  38. 38.
    Wallace ZS, Mattoo H, Carruthers M, Mahajan VS, Della Torre E, Lee H, et al. Plasmablasts as a biomarker for IgG4-related disease, independent of serum IgG4 concentrations. Ann Rheum Dis. 2015;74:190–5.CrossRefPubMedGoogle Scholar
  39. 39.
    Nirula A, Glaser SM, Kalled SL, Taylor FR. What is IgG4? A review of the biology of a unique immunoglobulin subtype.

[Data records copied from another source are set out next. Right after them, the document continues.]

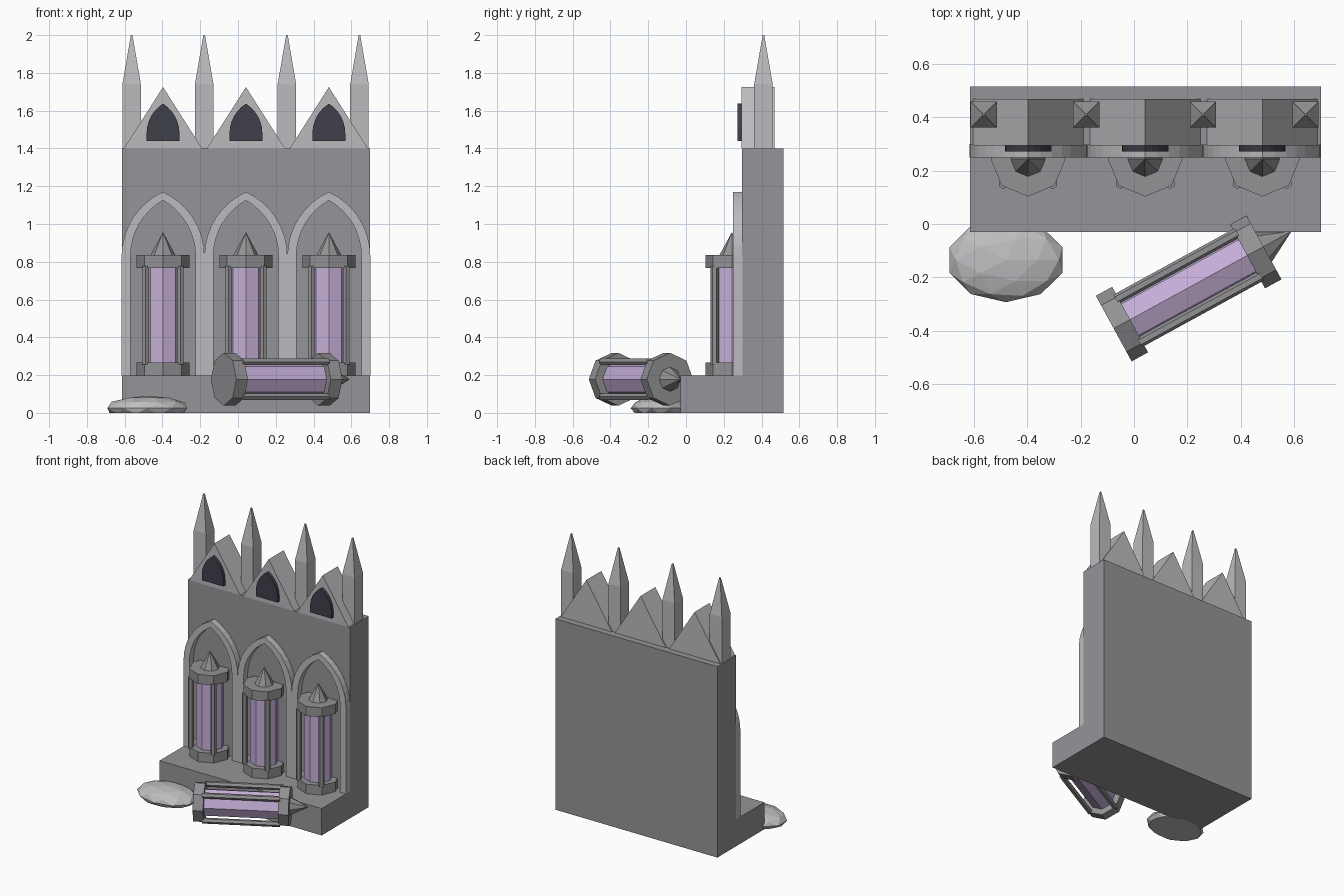
import bpy, bmesh, math
from mathutils import Matrix, Vector

if "Cube" in bpy.data.objects:
    bpy.data.objects.remove(bpy.data.objects["Cube"], do_unlink=True)


def material(name, rgb):
    m = bpy.data.materials.new(name)
    m.use_nodes = True
    m.diffuse_color = (*rgb, 1)
    m.node_tree.nodes["Principled BSDF"].inputs["Base Color"].default_value = (*rgb, 1)
    return m


STONE = material("dark stone", (0.30, 0.30, 0.32))
TRIM = material("light stone trim", (0.50, 0.50, 0.52))
METAL = material("lantern metal", (0.29, 0.29, 0.30))
GLASS = material("lilac glass", (0.56, 0.43, 0.68))
DARK = material("dark window", (0.05, 0.05, 0.07))
ROCK = material("pale rock", (0.52, 0.52, 0.53))


def finish(bm, name, mat, matrix=Matrix()):
    bm.transform(matrix)
    bmesh.ops.recalc_face_normals(bm, faces=bm.faces[:])
    mesh = bpy.data.meshes.new(name)
    bm.to_mesh(mesh)
    bm.free()
    mesh.materials.append(mat)
    ob = bpy.data.objects.new(name, mesh)
    bpy.context.collection.objects.link(ob)
    return ob


def box(name, mat, lo, hi):
    bm = bmesh.new()
    lo, hi = Vector(lo), Vector(hi)
    bmesh.ops.create_cube(bm, size=1)
    m = Matrix.Translation((lo + hi) / 2) @ Matrix.Diagonal((*(hi - lo), 1))
    return finish(bm, name, mat, m)


def add_prism(bm, sides, r1, r2, z1, z2, x=0, y=0, turn=0):
    m = Matrix.Translation((x, y, (z1 + z2) / 2)) @ Matrix.Rotation(turn, 4, 'Z')
    bmesh.ops.create_cone(bm, cap_ends=True, segments=sides, radius1=r1,
                          radius2=r2, depth=z2 - z1, matrix=m)


def extrude_outline(name, mat, points, y1, y2):
    """Extrude an outline of (x, z) points from y1 to y2."""
    bm = bmesh.new()
    face = bm.faces.new([bm.verts.new((x, y1, z)) for x, z in points])
    out = bmesh.ops.extrude_face_region(bm, geom=[face])
    moved = [v for v in out["geom"] if isinstance(v, bmesh.types.BMVert)]
    bmesh.ops.translate(bm, verts=moved, vec=(0, y2 - y1, 0))
    return finish(bm, name, mat)


def pointed_arch(cx, half, foot, spring, apex, steps=8):
    """Outline from left foot over the point to right foot."""
    rise = apex - spring
    radius = (half ** 2 + rise ** 2) / (2 * half)
    top = math.asin(rise / radius)
    right = [(half - radius + radius * math.cos(top * i / steps),
              spring + radius * math.sin(top * i / steps)) for i in range(steps + 1)]
    left = [(-x, z) for x, z in right[:-1]]
    return [(cx + x, z) for x, z in
            [(-half, foot)] + left + right[::-1] + [(half, foot)]]


def lantern(label, place):
    # Octagonal caps, corner rods and pointed finial
    bm = bmesh.new()
    for z in (0, 0.57):
        add_prism(bm, 8, 0.14, 0.14, z, z + 0.07)
    for sx in (-1, 1):
        for sy in (-1, 1):
            add_prism(bm, 6, 0.02, 0.02, 0.06, 0.58, sx * 0.092, sy * 0.092)
    add_prism(bm, 8, 0.065, 0, 0.64, 0.76)
    finish(bm, label + "_frame", METAL, place)
    # Glass body
    bm = bmesh.new()
    add_prism(bm, 8, 0.095, 0.095, 0.06, 0.58)
    finish(bm, label + "_glass", GLASS, place)


# Wall and step
box("step", STONE, (-0.615, -0.03, 0), (0.70, 0.515, 0.197))
box("wall", STONE, (-0.615, 0.297, 0.197), (0.70, 0.515, 1.4))

# Three bays: arch frame, gable, window and standing lantern
for i, cx in enumerate((-0.397, 0.042, 0.481)):
    n = str(i + 1)
    outer = pointed_arch(cx, 0.2195, 0.197, 0.83, 1.17)
    inner = pointed_arch(cx, 0.172, 0.197, 0.83, 1.125)
    extrude_outline("arch_frame_" + n, TRIM, outer + inner[::-1], 0.25, 0.30)
    extrude_outline("gable_" + n, TRIM,
                    [(cx - 0.207, 1.4), (cx, 1.725), (cx + 0.207, 1.4)], 0.295, 0.468)
    extrude_outline("gable_window_" + n, DARK,
                    pointed_arch(cx, 0.087, 1.44, 1.48, 1.637, 6), 0.272, 0.297)
    lantern("standing_lantern_" + n, Matrix.Translation((cx, 0.243, 0.197)))

# Fallen lantern
lantern("fallen_lantern", Matrix.Translation((-0.076, -0.392, 0.178))
        @ Matrix.Rotation(math.radians(28.7), 4, 'Z') @ Matrix.Rotation(math.pi / 2, 4, 'Y'))

# Spires on the wall top
for i, x in enumerate((-0.563, -0.179, 0.259, 0.643)):
    bm = bmesh.new()
    r = 0.049 * math.sqrt(2)
    add_prism(bm, 4, r, r, 1.4, 1.74, x, 0.41, math.pi / 4)
    add_prism(bm, 4, r, 0.006, 1.74, 2.0, x, 0.41, math.pi / 4)
    finish(bm, "spire_" + str(i + 1), TRIM)

# Flat-bottomed rock
bm = bmesh.new()
bmesh.ops.create_icosphere(bm, subdivisions=2, radius=1)
bm.transform(Matrix.Translation((-0.48, -0.135, 0.025)) @ Matrix.Diagonal((0.222, 0.158, 0.065, 1)))
cut = bmesh.ops.bisect_plane(bm, geom=bm.verts[:] + bm.edges[:] + bm.faces[:],
                             plane_co=(0, 0, 0), plane_no=(0, 0, -1), clear_outer=True)
bmesh.ops.holes_fill(bm, edges=[e for e in bm.edges if e.is_boundary])
finish(bm, "rock", ROCK)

Curr Opin Rheumatol. 2011;23:119–24.CrossRefPubMedGoogle Scholar
  40. 40.
    van der Neut Kolfschoten M, Schuurman J, Losen M, Bleeker WK, Martinez-Martinez P, Vermeulen E, et al. Anti-inflammatory activity of human IgG4 antibodies by dynamic Fab arm exchange. Science. 2007;317:1554–7.CrossRefPubMedGoogle Scholar
  41. 41.
    Zen Y, Britton D, Mitra V, Pike I, Heaton N, Quaglia A. A global proteomic study identifies distinct pathological features of IgG4-related and primary sclerosing cholangitis. Histopathology. 2015;68:796–809.CrossRefPubMedGoogle Scholar
  42. 42.
    Culver EL, Sadler R, Bateman AC, Makuch M, Cargill T, Ferry B, et al. Increases in IgE, eosinophils, and mast cells can be used in diagnosis and to predict relapse of IgG4-related disease. Clin Gastroenterol Hepatol. 2017;15(9):1444–1452.e6.CrossRefPubMedCentralPubMedGoogle Scholar
  43. 43.
    Yamamoto M, Shimizu Y, Takahashi H, Yajima H, Yokoyama Y, Ishigami K, et al. CCAAT/enhancer binding protein alpha (C/EBPalpha)(+) M2 macrophages contribute to fibrosis in IgG4-related disease? Mod Rheumatol. 2015;25:484–6.CrossRefPubMedGoogle Scholar

Copyright information

© Springer Science+Business Media Singapore 2019

Authors and Affiliations

  1. 1.Department of Diagnostic PathologyKobe University Graduate School of MedicineKobeJapan

Personalised recommendations